By: bowlingball.com, 6/22/16
As an advanced bowler, if you are unsure about your bowling ball loft distance and what might be best for your game, then consider these next few related points:
*regulate your ball speed to control ball skid distance. In doing so, you will also key the very moment your hand exits your bowling ball consistently.
*enter your sliding step using a well balanced posture and hold that form until your ball exits your hand. Reducing head and torso movement while releasing your ball and holding your spine angle
still heads you control your loft distance.
*exit your bowling hand from the ball as close to the same point relative to your sliding shoe laces each delivery you make. If you tend to over-loft your ball, key your release a bit sooner nearer the heel of your sliding shoe.
If you are setting the ball down too close or behind the foul line, then key your release later toward your sliding shoe toe or in front of the toe.
*avoid decelerating your follow through
motion but rather accelerate to a full and complete swing finish position every shot.
*do not rotate your bowling fingers before your ball reaches the bottom of your forward swing arc.
*deliver your ball 6” to 18” beyond the foul line. In doing so, your ball speed will tend to regulate, both of which help one another and both control loft distance
Of course, you can alter your loft distance to improve your ball reaction but be sure you are well practiced so you can trust loft adjustments
during important competition.
It is best to settle on one loft distance with only a few inches of variation so you develop a consistent release motion and so your ball speed does not vary too much.
Consistent ball speed and loft distance are vital on challenging lane conditions so you can control your ball motion both in the mid-lane and at the breakpoint.
With practice, you will improve your loft distance control and your moment of release.

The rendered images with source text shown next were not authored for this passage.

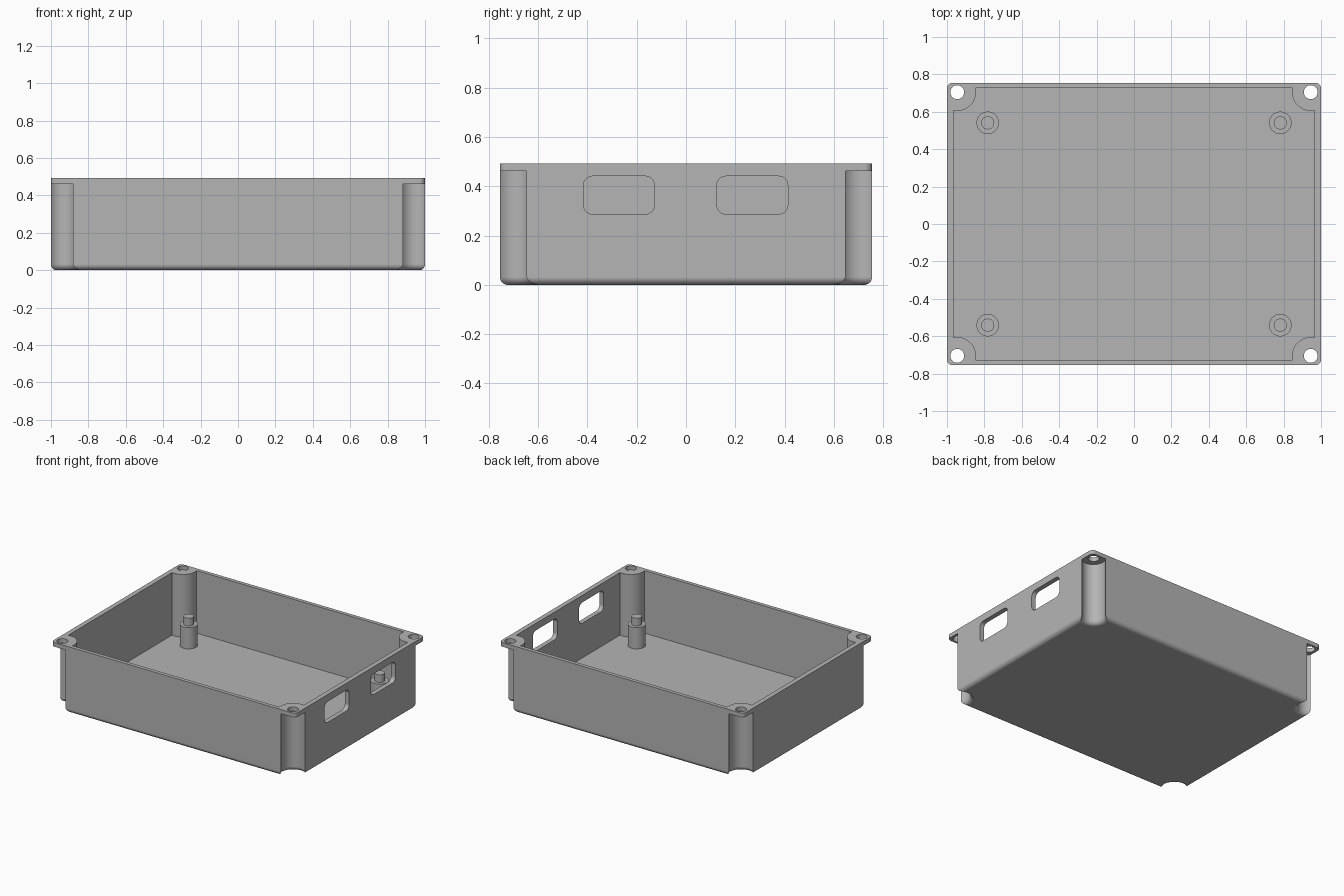
import bpy, bmesh
from math import sin, cos, acos, asin, pi

HX, HY = 1.0, 0.755            # outer half sizes
IX, IY = 0.965, 0.727          # inner half sizes
CX, CY = 0.945, 0.705          # screw hole centre
TOP, LIP, FLOOR = 0.493, 0.462, 0.03

cube = bpy.data.objects.get("Cube")
if cube:
    bpy.data.objects.remove(cube, do_unlink=True)

grey = bpy.data.materials.new("plain grey")
grey.use_nodes = True
grey.diffuse_color = (0.46, 0.46, 0.46, 1)
for node in grey.node_tree.nodes:
    if node.type == 'BSDF_PRINCIPLED':
        node.inputs["Base Color"].default_value = grey.diffuse_color


def loft(name, rings):
    """Closed solid through a stack of matching rings."""
    bm = bmesh.new()
    loops = [[bm.verts.new(p) for p in ring] for ring in rings]
    n = len(loops[0])
    for a, b in zip(loops, loops[1:]):
        for i in range(n):
            j = (i + 1) % n
            bm.faces.new((a[i], a[j], b[j], b[i]))
    bm.faces.new(loops[0][::-1])
    bm.faces.new(loops[-1])
    bmesh.ops.recalc_face_normals(bm, faces=bm.faces)
    mesh = bpy.data.meshes.new(name)
    bm.to_mesh(mesh)
    bm.free()
    mesh.materials.append(grey)
    obj = bpy.data.objects.new(name, mesh)
    bpy.context.collection.objects.link(obj)
    return obj


def notched(hx, hy, r, z, steps=20):
    """Rectangle with a round notch about each screw hole."""
    pts = []
    start, end = -acos((hx - CX) / r), -(pi + asin((hy - CY) / r))
    for sx, sy in ((1, 1), (-1, 1), (-1, -1), (1, -1)):
        arc = []
        for i in range(steps + 1):
            t = start + (end - start) * i / steps
            arc.append((sx * (CX + r * cos(t)), sy * (CY + r * sin(t)), z))
        pts += arc if sx * sy > 0 else arc[::-1]
    return pts


def rounded(hx, hy, r, steps=8):
    """Rectangle with round corners, as pairs."""
    pts = []
    for k, (sx, sy) in enumerate(((1, 1), (-1, 1), (-1, -1), (1, -1))):
        for i in range(steps + 1):
            t = (k + i / steps) * pi / 2
            pts.append((sx * (hx - r) + r * cos(t), sy * (hy - r) + r * sin(t)))
    return pts


def circle(x, y, r, z, n=40):
    return [(x + r * cos(2 * pi * i / n), y + r * sin(2 * pi * i / n), z) for i in range(n)]


def combine(target, tool, operation):
    mod = target.modifiers.new("join", 'BOOLEAN')
    mod.operation, mod.object, mod.solver = operation, tool, 'EXACT'
    bpy.context.view_layer.objects.active = target
    bpy.ops.object.modifier_apply(modifier=mod.name)
    bpy.data.objects.remove(tool, do_unlink=True)


def smooth(obj):
    bpy.ops.object.select_all(action='DESELECT')
    obj.select_set(True)
    bpy.context.view_layer.objects.active = obj
    bpy.ops.object.shade_smooth_by_angle(angle=pi / 6)
    mod = obj.modifiers.new("flat_face_normals", 'WEIGHTED_NORMAL')
    mod.keep_sharp = True


# Tray body with a rounded bottom edge
FILLET = 0.032
rings = []
for i in range(9):
    t = i / 8 * pi / 2
    d = FILLET * (1 - sin(t))
    rings.append(notched(HX - d, HY - d, 0.08 + d, FILLET * (1 - cos(t))))
rings.append(notched(HX, HY, 0.08, LIP))
tray = loft("tray_body", rings)

# Top rim with corner tabs
rim = rounded(HX, HY, 0.03)
combine(tray, loft("rim", [[(x, y, z) for x, y in rim] for z in (LIP, TOP)]), 'UNION')

# Hollow interior
combine(tray, loft("cavity", [notched(IX, IY, 0.1, z) for z in (FLOOR, TOP + 0.1)]), 'DIFFERENCE')

# Screw holes
for sx in (-1, 1):
    for sy in (-1, 1):
        hole = loft("hole", [circle(sx * CX, sy * CY, 0.037, z) for z in (LIP - 0.05, TOP + 0.05)])
        combine(tray, hole, 'DIFFERENCE')

# Two cable openings in the left wall
for y in (-0.272, 0.269):
    shape = rounded(0.144, 0.077, 0.037)
    slot = loft("slot", [[(x, y + u, 0.364 + v) for u, v in shape] for x in (0.92, 1.1)])
    combine(tray, slot, 'DIFFERENCE')
smooth(tray)

# Stepped mounting posts
for sx, side in ((-1, "right"), (1, "left")):
    for sy, end in ((-1, "front"), (1, "back")):
        steps = ((0.06, FLOOR - 0.01), (0.06, 0.188), (0.035, 0.188), (0.035, 0.245))
        post = loft(f"{end}_{side}_mounting_post",
                    [circle(sx * 0.782, sy * 0.541, r, z) for r, z in steps])
        smooth(post)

Please do not take these two vital keys for granted. Work on your bowling ball loft distance control next time you practice.